Saturday, June 24, 2006

14th Century English Armor Terminology

Listing from the feet up and the skin out:

Sabatons: Feet
Greeves: Lower Legs
Polayne: Knees
Cuisses, Cuissews (earlier pronunciation) Thighs
Legharness: Complete leg protection
Shirt: Frequently worn as inmost layer, but 15th c. Howe a man shall be armyd recomends lining for doublet instead
Doublet: Closely fitted inner garment to which hose and armor can be laced with points
Aketoun, Acton: Padded garment worn beneath armor or as only defense for body
Hauberk, Bruny: mail shirt
Habergeon: as above, but generally shorter
Jesserawnte, Gesserawnte, Iesserante: Mail shirt lined and covered with fabric
Pauncer: belly protection, may be plate or mail
Plates: Body armor of overlapping plates riveted below or above textile or leather
Gambisoun: Padded garment worn with or as armor. May be made of silk and brightly colored
Jupon, Gypoun, Gypon, Gyppon, Gippon, Iepon, Iopon: Garment that can be worn over armor, or beneath breastplate but over other harness. One variant is worn by the knight in the Ellesmere Chaucer, with points visible on the chest where a breastplate might be laced on over the gypoun
Breastplate: Breast
Cote-armure: Garment worn by men-at-arms over armor or by heralds, frequently if not always embroidered or otherwise decorated with heraldic design.
Gauntlets, Gloves of plate: hands
Bracers: Arms
Couters: Elbows
Vambrace and Rerebrace: Upper and lower arm protection. Dividing point between them may or may not be at elbow.
Pisan: Mail collar
Aventail: Mail cape to bascinet
Urison: Fabric covering for aventail
Bascinet: Bowl shaped or conical helmet
Kettlehat: Kettle or hat-shaped open helmet

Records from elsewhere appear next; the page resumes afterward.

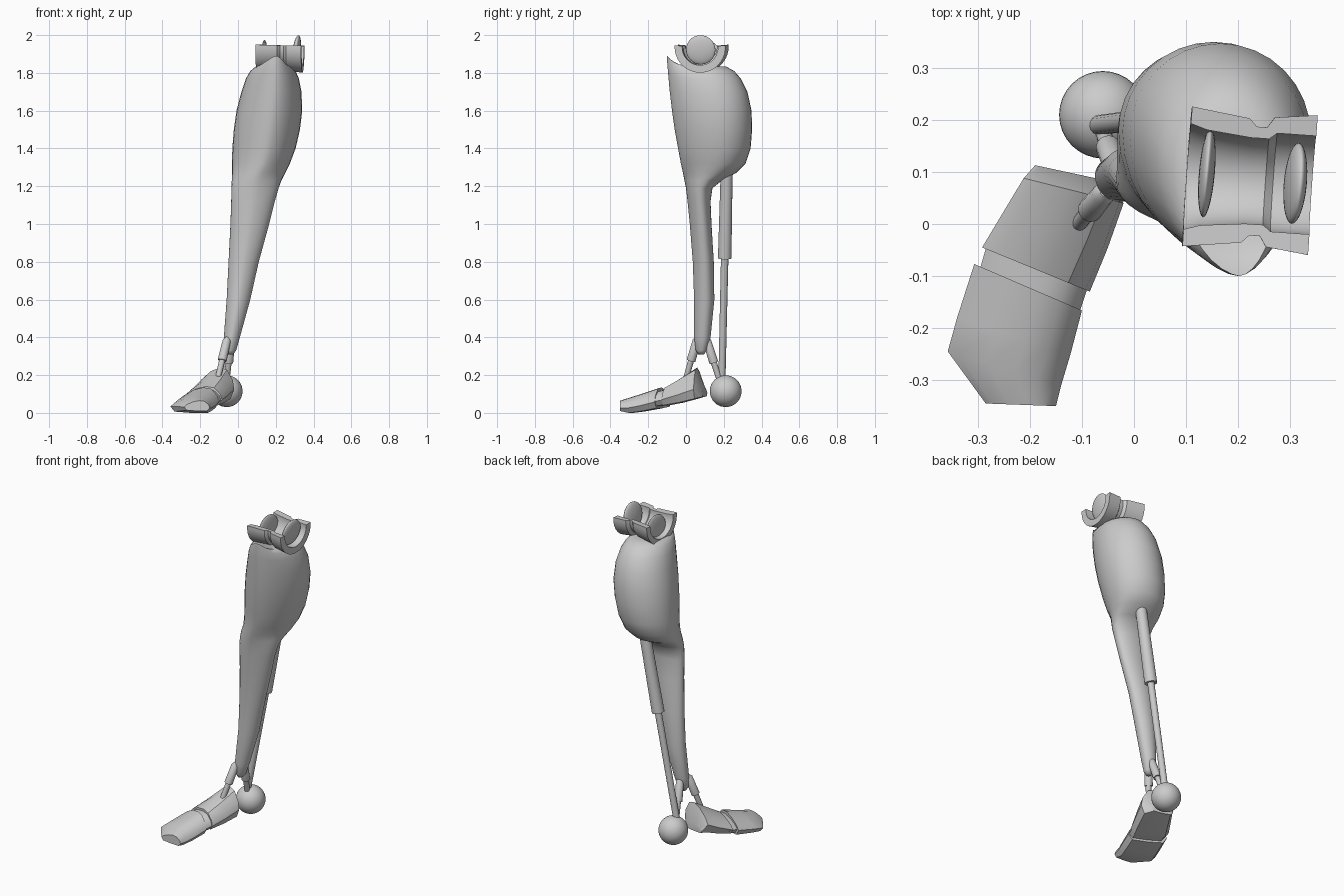
import bpy, bmesh
from math import sin, cos, pi, radians
from mathutils import Vector

if "Cube" in bpy.data.objects:
    bpy.data.objects.remove(bpy.data.objects["Cube"])


def make(name, verts, faces, angle=40):
    me = bpy.data.meshes.new(name)
    me.from_pydata([tuple(v) for v in verts], [], faces)
    bm = bmesh.new()
    bm.from_mesh(me)
    bmesh.ops.recalc_face_normals(bm, faces=bm.faces)
    bm.to_mesh(me)
    bm.free()
    ob = bpy.data.objects.new(name, me)
    bpy.context.collection.objects.link(ob)
    bpy.ops.object.select_all(action='DESELECT')
    ob.select_set(True)
    bpy.context.view_layer.objects.active = ob
    bpy.ops.object.shade_smooth_by_angle(angle=radians(angle))
    return ob


def loft(name, rings, angle=40):
    n = len(rings[0])
    verts = [v for r in rings for v in r]
    faces = [(i * n + j, i * n + (j + 1) % n, (i + 1) * n + (j + 1) % n, (i + 1) * n + j)
             for i in range(len(rings) - 1) for j in range(n)]
    faces += [tuple(range(n)), tuple(range(len(verts) - n, len(verts)))]
    return make(name, verts, faces, angle)


def rod(name, stations, n=16):
    """Round bar through (point, radius) stations on one straight line."""
    a, b = Vector(stations[0][0]), Vector(stations[-1][0])
    q = (b - a).to_track_quat('Z', 'Y')
    return loft(name, [[Vector(p) + q @ Vector((r * cos(2 * pi * k / n), r * sin(2 * pi * k / n), 0))
                        for k in range(n)] for p, r in stations])


def ball(name, loc, r, scale=(1, 1, 1), rot=(0, 0, 0)):
    bpy.ops.mesh.primitive_uv_sphere_add(segments=32, ring_count=20, radius=r, location=loc, rotation=rot)
    ob = bpy.context.object
    ob.name = name
    ob.scale = scale
    bpy.ops.object.shade_smooth()


# Calf shell: z, x left, x right, y front, y back, lift of the front tip
calf = [(0.31, -0.055, -0.025, 0.065, 0.095, 0), (0.33, -0.07, -0.01, 0.052, 0.11, 0),
        (0.40, -0.075, 0.01, 0.043, 0.13, 0), (0.60, -0.06, 0.065, 0.043, 0.15, 0),
        (0.80, -0.05, 0.11, 0.036, 0.147, 0), (1.00, -0.04, 0.165, 0.02, 0.135, 0),
        (1.12, -0.036, 0.195, 0.008, 0.13, 0), (1.19, -0.034, 0.215, 0, 0.14, 0),
        (1.23, -0.033, 0.23, -0.008, 0.19, 0), (1.27, -0.032, 0.25, -0.016, 0.265, 0),
        (1.32, -0.032, 0.275, -0.027, 0.315, 0), (1.40, -0.03, 0.305, -0.042, 0.342, 0),
        (1.50, -0.022, 0.328, -0.06, 0.35, 0), (1.60, -0.008, 0.34, -0.074, 0.347, 0),
        (1.70, 0.018, 0.336, -0.087, 0.325, 0.01), (1.77, 0.042, 0.322, -0.095, 0.29, 0.03),
        (1.81, 0.065, 0.305, -0.1, 0.255, 0.05), (1.835, 0.095, 0.28, -0.1, 0.21, 0.055),
        (1.835, 0.13, 0.25, -0.06, 0.17, 0.01)]
N = 32
rings = []
for z, xl, xr, yf, yb, lift in calf:
    yw, cx, hw = yf + 0.58 * (yb - yf), (xl + xr) / 2, (xr - xl) / 2
    ring = []
    for k in range(N):
        c, s = cos(2 * pi * k / N), sin(2 * pi * k / N)
        if s < 0:
            front = (-s) ** 4
            x = cx + hw * abs(c) ** 1.2 * (1 if c > 0 else -1) + 0.015 * front * (z > 1.3)
            ring.append((x, yw + s * (yw - yf), z + lift * front))
        else:
            ring.append((cx + hw * c, yw + s * (yb - yw), z))
    rings.append(ring)
loft("calf_shell", rings, 60)

# Knee cradle: half-turned double cup
prof = [(-0.122, .135), (-0.01, .12), (0.005, .105), (0.025, .105), (0.038, .125), (0.12, .135),
        (0.12, .095), (0.045, .095), (0.03, .083), (-0.005, .083), (-0.09, .092), (-0.122, .102)]
rings = []
for k in range(25):
    a = radians(-184 + 188 * k / 24)
    rings.append([(u, r * cos(a), r * sin(a)) for u, r in prof])
cradle = loft("knee_cradle", rings, 35)
cradle.location = (0.224, 0.083, 1.938)
cradle.rotation_euler = (0, radians(1), radians(-4))

# Knee side discs
ball("outer_knee_disc", (0.31, 0.078, 1.922), 0.078, (0.25, 1, 1), (0, radians(8), radians(-5)))
ball("inner_knee_disc", (0.14, 0.098, 1.89), 0.085, (0.18, 1, 1), (0, 0, radians(-5)))

# Piston behind the shin, and heel ball
top, low = Vector((0.13, 0.215, 1.27)), Vector((-0.07, 0.19, 0.17))
mid = top.lerp(low, 0.41)
rod("piston_sleeve", [(top, 0.032), (mid, 0.036)], 20)
rod("piston_rod", [(mid, 0.02), (low, 0.019)])
ball("heel_ball", (-0.06, 0.21, 0.115), 0.084)


# Ankle struts: thick sleeve with a thinner pin
def strut(name, a, b):
    a, b = Vector(a), Vector(b)
    rod(name, [(a, 0.01), (a.lerp(b, 0.08), 0.022), (a.lerp(b, 0.58), 0.024),
               (a.lerp(b, 0.58), 0.016), (b, 0.015)])


strut("front_ankle_strut", (-0.055, 0.062, 0.40), (-0.105, 0.002, 0.19))
strut("rear_ankle_strut", (-0.035, 0.105, 0.40), (-0.06, 0.178, 0.17))


# Foot parts: left xy, right xy, bottom, top
def foot(name, sections):
    rings = []
    for lx, ly, rx, ry, zb, zt in sections:
        h = zt - zb
        rings.append([(lx + (rx - lx) * t, ly + (ry - ly) * t, zb + h * f) for t, f in
                      ((0, .4), (.1, .08), (.5, 0), (.9, 0), (1, .3), (.96, .6), (.8, .93), (.6, 1),
                       (.35, .88), (.1, .62))])
    loft(name, rings, 35)


foot("foot_heel", [(-0.19, 0.113, -0.06, 0.085, 0.085, 0.135), (-0.212, 0.088, -0.02, 0.04, 0.075, 0.24),
                   (-0.25, 0.025, -0.05, -0.045, 0.055, 0.19), (-0.292, -0.045, -0.085, -0.13, 0.04, 0.14)])
foot("foot_joint", [(-0.28, -0.03, -0.085, -0.11, 0.045, 0.13), (-0.3, -0.1, -0.108, -0.18, 0.035, 0.115)])
foot("foot_toe", [(-0.307, -0.077, -0.1, -0.166, 0.025, 0.135), (-0.34, -0.18, -0.122, -0.25, 0.008, 0.105),
                  (-0.358, -0.245, -0.14, -0.31, 0.0, 0.085), (-0.285, -0.345, -0.15, -0.35, 0.01, 0.065)])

Symon Fitzgilbert said...

How about some 14th century foundation garment terminology.

Gambeson, Aketon, Jupon, Purpoint, Arming Doublet?, And what is the name for that baggy sleeved "thing" Sir Walter Von Hoenklingen is wearing on his effigy?


Will McLean said...


I've revised the post to answer some of your questions. I think an Englishman would have called Walter's garment a gypoun. He might have called it something else: I'm not as familiar with the German terminology.

Kevin said...

Can you also post pronunciations for these? I've heard all sorts. Thanks.

Chevalier said...

That garment is a houpelade I think

Will McLean said...


Many modern writers might call the garment Hoenklingen was wearing a houpelande. Unfortunately, while we know there was a garment of that name, we're less sure what it was. The useful thing about the illumination of Chaucer's knight is that the text says he was wearing a gypoun, and the picture shows what a near contemporary thought his clothes looked like.

tammysmith said...

Can you please tell me other names for "hunters" in the 14 century? Primarily the ones who hunted for outlaws.

Thank you so much